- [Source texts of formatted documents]

Content starts

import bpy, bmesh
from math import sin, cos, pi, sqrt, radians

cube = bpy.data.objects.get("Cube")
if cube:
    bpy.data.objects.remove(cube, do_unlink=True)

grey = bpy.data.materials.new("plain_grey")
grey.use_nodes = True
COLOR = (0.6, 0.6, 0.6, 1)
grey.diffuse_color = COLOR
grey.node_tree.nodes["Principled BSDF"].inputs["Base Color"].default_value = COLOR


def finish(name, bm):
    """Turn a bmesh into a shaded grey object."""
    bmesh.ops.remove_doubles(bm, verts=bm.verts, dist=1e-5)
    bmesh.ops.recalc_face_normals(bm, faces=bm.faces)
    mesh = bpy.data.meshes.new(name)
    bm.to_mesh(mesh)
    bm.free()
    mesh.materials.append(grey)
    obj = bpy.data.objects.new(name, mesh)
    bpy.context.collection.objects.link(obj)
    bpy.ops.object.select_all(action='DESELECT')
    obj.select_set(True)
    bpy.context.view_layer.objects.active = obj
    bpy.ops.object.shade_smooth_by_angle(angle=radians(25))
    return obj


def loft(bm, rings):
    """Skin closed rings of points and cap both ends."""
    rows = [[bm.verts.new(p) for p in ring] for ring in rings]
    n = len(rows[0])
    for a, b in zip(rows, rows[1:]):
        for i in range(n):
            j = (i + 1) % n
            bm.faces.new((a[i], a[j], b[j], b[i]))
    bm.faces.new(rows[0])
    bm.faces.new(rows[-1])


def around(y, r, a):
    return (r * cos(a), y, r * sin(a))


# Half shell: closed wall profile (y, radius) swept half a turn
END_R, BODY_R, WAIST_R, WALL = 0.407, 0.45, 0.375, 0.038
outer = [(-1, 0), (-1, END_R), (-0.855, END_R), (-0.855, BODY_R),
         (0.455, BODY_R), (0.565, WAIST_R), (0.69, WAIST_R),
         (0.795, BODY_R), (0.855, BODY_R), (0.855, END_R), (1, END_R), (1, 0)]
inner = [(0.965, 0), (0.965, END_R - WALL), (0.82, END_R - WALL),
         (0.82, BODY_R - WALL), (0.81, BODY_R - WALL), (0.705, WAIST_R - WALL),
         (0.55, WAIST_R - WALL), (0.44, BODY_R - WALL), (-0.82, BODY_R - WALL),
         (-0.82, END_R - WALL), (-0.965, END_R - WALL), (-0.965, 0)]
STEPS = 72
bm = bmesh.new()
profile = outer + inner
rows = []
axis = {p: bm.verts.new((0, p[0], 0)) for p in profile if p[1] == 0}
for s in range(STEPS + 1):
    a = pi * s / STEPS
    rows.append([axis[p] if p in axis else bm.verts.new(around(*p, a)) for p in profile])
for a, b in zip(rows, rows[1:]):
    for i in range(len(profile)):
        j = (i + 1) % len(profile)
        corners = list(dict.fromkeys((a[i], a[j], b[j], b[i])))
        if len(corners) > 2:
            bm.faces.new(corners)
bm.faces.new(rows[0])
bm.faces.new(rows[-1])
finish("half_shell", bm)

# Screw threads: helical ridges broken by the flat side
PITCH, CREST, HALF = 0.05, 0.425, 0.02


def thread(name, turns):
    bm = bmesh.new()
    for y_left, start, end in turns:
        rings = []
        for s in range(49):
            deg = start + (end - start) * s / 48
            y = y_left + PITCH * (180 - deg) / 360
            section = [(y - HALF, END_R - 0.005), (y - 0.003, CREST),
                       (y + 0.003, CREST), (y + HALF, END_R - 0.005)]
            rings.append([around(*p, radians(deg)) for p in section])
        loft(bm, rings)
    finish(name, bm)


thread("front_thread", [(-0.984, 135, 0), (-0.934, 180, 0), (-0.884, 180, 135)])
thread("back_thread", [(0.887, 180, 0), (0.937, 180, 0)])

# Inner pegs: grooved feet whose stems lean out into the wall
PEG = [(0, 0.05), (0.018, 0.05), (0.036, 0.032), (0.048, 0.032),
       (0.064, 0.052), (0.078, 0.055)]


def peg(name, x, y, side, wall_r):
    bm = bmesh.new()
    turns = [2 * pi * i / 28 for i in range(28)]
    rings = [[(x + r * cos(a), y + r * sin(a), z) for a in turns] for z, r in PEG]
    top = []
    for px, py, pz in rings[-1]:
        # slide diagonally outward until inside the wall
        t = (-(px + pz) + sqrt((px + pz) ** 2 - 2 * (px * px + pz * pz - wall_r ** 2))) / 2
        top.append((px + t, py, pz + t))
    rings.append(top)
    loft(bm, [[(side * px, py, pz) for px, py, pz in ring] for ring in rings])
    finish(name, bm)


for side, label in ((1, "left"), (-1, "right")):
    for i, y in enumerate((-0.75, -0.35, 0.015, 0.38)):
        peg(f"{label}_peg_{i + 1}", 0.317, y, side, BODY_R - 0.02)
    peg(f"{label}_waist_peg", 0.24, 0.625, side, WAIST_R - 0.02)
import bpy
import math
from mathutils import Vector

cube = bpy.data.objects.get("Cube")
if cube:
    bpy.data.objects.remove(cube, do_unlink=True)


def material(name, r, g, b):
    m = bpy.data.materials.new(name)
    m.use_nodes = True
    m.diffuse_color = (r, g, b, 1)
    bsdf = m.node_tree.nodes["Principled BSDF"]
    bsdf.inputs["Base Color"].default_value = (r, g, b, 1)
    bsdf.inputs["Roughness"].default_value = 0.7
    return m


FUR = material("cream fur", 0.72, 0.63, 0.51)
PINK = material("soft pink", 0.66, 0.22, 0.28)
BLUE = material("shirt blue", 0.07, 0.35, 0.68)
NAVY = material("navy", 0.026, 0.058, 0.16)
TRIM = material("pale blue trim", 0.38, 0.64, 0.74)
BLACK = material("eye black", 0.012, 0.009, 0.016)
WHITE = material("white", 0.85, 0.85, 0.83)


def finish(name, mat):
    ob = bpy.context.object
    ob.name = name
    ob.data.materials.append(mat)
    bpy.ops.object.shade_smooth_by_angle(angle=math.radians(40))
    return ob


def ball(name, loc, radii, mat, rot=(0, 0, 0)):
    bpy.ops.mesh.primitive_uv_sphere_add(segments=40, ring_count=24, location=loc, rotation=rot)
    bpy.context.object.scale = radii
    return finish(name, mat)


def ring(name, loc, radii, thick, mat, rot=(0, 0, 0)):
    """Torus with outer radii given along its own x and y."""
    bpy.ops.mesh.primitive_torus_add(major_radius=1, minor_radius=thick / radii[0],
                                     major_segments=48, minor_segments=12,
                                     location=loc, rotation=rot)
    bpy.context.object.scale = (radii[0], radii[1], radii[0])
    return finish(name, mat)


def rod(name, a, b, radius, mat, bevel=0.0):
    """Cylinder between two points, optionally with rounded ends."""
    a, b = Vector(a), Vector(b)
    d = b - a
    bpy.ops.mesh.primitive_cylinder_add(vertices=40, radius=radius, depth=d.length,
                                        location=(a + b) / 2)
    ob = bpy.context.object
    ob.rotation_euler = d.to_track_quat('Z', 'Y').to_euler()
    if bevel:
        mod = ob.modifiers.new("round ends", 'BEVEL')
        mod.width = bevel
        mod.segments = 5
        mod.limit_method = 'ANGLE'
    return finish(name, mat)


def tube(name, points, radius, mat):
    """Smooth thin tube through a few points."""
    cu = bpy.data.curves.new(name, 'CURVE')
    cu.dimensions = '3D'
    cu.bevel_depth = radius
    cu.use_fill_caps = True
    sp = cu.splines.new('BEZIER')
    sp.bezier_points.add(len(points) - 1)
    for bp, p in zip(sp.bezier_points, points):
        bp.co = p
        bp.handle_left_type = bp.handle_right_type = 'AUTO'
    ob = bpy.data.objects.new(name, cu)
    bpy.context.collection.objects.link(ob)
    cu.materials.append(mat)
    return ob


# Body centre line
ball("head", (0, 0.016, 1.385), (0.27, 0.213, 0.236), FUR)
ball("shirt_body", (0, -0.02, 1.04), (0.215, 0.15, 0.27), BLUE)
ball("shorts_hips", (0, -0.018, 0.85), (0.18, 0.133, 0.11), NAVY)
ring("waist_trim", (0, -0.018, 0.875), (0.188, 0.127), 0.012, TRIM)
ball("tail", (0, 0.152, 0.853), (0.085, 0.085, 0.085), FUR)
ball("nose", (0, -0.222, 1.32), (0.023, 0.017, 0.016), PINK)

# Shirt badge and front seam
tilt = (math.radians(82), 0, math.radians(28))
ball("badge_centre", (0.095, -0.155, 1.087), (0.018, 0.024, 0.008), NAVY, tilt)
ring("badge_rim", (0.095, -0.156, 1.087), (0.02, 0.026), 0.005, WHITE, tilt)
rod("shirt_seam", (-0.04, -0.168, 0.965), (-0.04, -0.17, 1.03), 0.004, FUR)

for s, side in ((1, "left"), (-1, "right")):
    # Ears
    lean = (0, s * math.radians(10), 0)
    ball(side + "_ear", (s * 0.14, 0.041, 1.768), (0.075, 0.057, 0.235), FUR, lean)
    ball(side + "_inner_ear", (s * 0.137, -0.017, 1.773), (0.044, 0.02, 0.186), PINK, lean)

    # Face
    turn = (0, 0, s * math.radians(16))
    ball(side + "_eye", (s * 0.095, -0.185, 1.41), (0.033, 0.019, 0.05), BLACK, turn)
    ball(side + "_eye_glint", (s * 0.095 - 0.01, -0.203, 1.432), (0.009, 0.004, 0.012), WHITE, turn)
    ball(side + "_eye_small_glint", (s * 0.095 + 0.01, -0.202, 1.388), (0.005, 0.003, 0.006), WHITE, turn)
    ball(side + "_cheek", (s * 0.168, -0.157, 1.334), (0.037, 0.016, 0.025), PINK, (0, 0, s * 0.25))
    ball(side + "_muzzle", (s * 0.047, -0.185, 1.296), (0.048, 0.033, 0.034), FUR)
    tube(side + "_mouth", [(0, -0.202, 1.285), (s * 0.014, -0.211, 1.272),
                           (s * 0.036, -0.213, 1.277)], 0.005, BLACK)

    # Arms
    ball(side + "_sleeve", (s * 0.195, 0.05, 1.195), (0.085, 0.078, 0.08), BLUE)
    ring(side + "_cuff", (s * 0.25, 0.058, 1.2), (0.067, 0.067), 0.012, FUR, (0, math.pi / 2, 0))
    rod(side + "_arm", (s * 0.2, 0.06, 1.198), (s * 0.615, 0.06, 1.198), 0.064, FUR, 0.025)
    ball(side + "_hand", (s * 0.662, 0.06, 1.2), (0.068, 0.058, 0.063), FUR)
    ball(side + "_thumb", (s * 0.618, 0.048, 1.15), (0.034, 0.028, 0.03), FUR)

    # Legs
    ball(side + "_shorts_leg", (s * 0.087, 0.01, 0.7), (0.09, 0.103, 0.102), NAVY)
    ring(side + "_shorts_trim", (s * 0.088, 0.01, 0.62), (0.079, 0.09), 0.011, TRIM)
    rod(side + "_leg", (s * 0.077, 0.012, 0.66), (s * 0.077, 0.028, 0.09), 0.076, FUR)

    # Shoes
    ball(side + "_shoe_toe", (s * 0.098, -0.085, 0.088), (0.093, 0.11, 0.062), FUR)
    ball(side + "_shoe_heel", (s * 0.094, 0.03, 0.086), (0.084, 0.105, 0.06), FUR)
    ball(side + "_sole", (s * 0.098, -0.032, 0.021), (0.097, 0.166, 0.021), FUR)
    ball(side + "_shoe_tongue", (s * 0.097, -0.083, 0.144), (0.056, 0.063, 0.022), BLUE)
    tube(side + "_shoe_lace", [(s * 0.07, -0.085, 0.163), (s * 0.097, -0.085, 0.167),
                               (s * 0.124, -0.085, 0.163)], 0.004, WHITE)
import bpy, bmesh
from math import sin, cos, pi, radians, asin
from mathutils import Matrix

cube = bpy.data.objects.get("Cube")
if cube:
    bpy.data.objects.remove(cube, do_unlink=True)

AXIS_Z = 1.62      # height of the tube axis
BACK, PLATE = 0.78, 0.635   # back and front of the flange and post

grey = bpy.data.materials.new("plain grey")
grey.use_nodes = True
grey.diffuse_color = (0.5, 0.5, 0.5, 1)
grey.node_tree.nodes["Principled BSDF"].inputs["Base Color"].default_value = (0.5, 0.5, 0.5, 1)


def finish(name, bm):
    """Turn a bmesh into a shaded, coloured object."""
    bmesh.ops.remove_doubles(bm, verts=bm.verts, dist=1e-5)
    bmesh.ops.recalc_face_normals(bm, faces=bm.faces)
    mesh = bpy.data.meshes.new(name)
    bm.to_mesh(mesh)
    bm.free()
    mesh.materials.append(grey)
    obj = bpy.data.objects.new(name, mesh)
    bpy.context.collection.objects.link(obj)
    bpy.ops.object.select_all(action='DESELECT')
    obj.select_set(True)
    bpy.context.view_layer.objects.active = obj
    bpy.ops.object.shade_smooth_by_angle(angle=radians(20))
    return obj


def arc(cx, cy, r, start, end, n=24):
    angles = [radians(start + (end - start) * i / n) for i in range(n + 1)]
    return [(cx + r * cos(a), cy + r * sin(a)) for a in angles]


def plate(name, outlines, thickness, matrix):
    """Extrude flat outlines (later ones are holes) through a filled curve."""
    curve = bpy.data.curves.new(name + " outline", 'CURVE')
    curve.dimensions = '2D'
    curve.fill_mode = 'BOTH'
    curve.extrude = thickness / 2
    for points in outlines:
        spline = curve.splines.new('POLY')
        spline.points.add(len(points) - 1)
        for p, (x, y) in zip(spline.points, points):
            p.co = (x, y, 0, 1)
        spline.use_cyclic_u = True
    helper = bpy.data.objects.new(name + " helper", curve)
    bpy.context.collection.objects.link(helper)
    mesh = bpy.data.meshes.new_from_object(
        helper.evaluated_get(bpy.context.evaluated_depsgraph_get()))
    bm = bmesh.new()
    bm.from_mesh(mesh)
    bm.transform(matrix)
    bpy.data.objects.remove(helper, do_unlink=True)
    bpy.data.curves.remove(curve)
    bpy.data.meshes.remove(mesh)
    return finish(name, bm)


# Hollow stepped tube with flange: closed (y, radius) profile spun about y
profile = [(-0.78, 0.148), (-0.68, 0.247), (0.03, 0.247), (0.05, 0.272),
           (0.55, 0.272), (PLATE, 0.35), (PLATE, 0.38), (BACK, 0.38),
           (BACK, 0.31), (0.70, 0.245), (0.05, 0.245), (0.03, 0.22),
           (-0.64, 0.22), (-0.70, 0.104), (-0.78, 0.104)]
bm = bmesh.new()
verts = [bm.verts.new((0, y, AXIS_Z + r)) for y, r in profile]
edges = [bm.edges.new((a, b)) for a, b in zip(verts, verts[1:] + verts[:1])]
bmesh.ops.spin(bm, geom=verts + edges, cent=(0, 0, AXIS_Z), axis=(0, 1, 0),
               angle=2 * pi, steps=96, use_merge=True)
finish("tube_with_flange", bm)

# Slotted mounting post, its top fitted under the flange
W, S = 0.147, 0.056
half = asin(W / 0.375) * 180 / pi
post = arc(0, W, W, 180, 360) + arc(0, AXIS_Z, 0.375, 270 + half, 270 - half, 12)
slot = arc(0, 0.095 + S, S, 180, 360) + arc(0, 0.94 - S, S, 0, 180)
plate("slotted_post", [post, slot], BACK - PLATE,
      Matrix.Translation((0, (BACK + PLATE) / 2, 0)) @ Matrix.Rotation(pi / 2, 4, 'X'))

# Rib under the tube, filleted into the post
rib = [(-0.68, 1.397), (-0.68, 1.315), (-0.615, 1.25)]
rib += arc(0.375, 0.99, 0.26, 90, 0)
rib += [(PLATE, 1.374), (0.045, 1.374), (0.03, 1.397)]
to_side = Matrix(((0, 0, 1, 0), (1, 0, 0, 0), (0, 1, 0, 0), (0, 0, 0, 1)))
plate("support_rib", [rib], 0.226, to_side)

Content ends

All that is wanted is the stretch of lines above from the one containing "(0.82, BODY_R - WALL), (0.81, BODY_R" through the one containing "# Screw threads: helical", duplicated exactly.

         (0.82, BODY_R - WALL), (0.81, BODY_R - WALL), (0.705, WAIST_R - WALL),
         (0.55, WAIST_R - WALL), (0.44, BODY_R - WALL), (-0.82, BODY_R - WALL),
         (-0.82, END_R - WALL), (-0.965, END_R - WALL), (-0.965, 0)]
STEPS = 72
bm = bmesh.new()
profile = outer + inner
rows = []
axis = {p: bm.verts.new((0, p[0], 0)) for p in profile if p[1] == 0}
for s in range(STEPS + 1):
    a = pi * s / STEPS
    rows.append([axis[p] if p in axis else bm.verts.new(around(*p, a)) for p in profile])
for a, b in zip(rows, rows[1:]):
    for i in range(len(profile)):
        j = (i + 1) % len(profile)
        corners = list(dict.fromkeys((a[i], a[j], b[j], b[i])))
        if len(corners) > 2:
            bm.faces.new(corners)
bm.faces.new(rows[0])
bm.faces.new(rows[-1])
finish("half_shell", bm)

# Screw threads: helical ridges broken by the flat side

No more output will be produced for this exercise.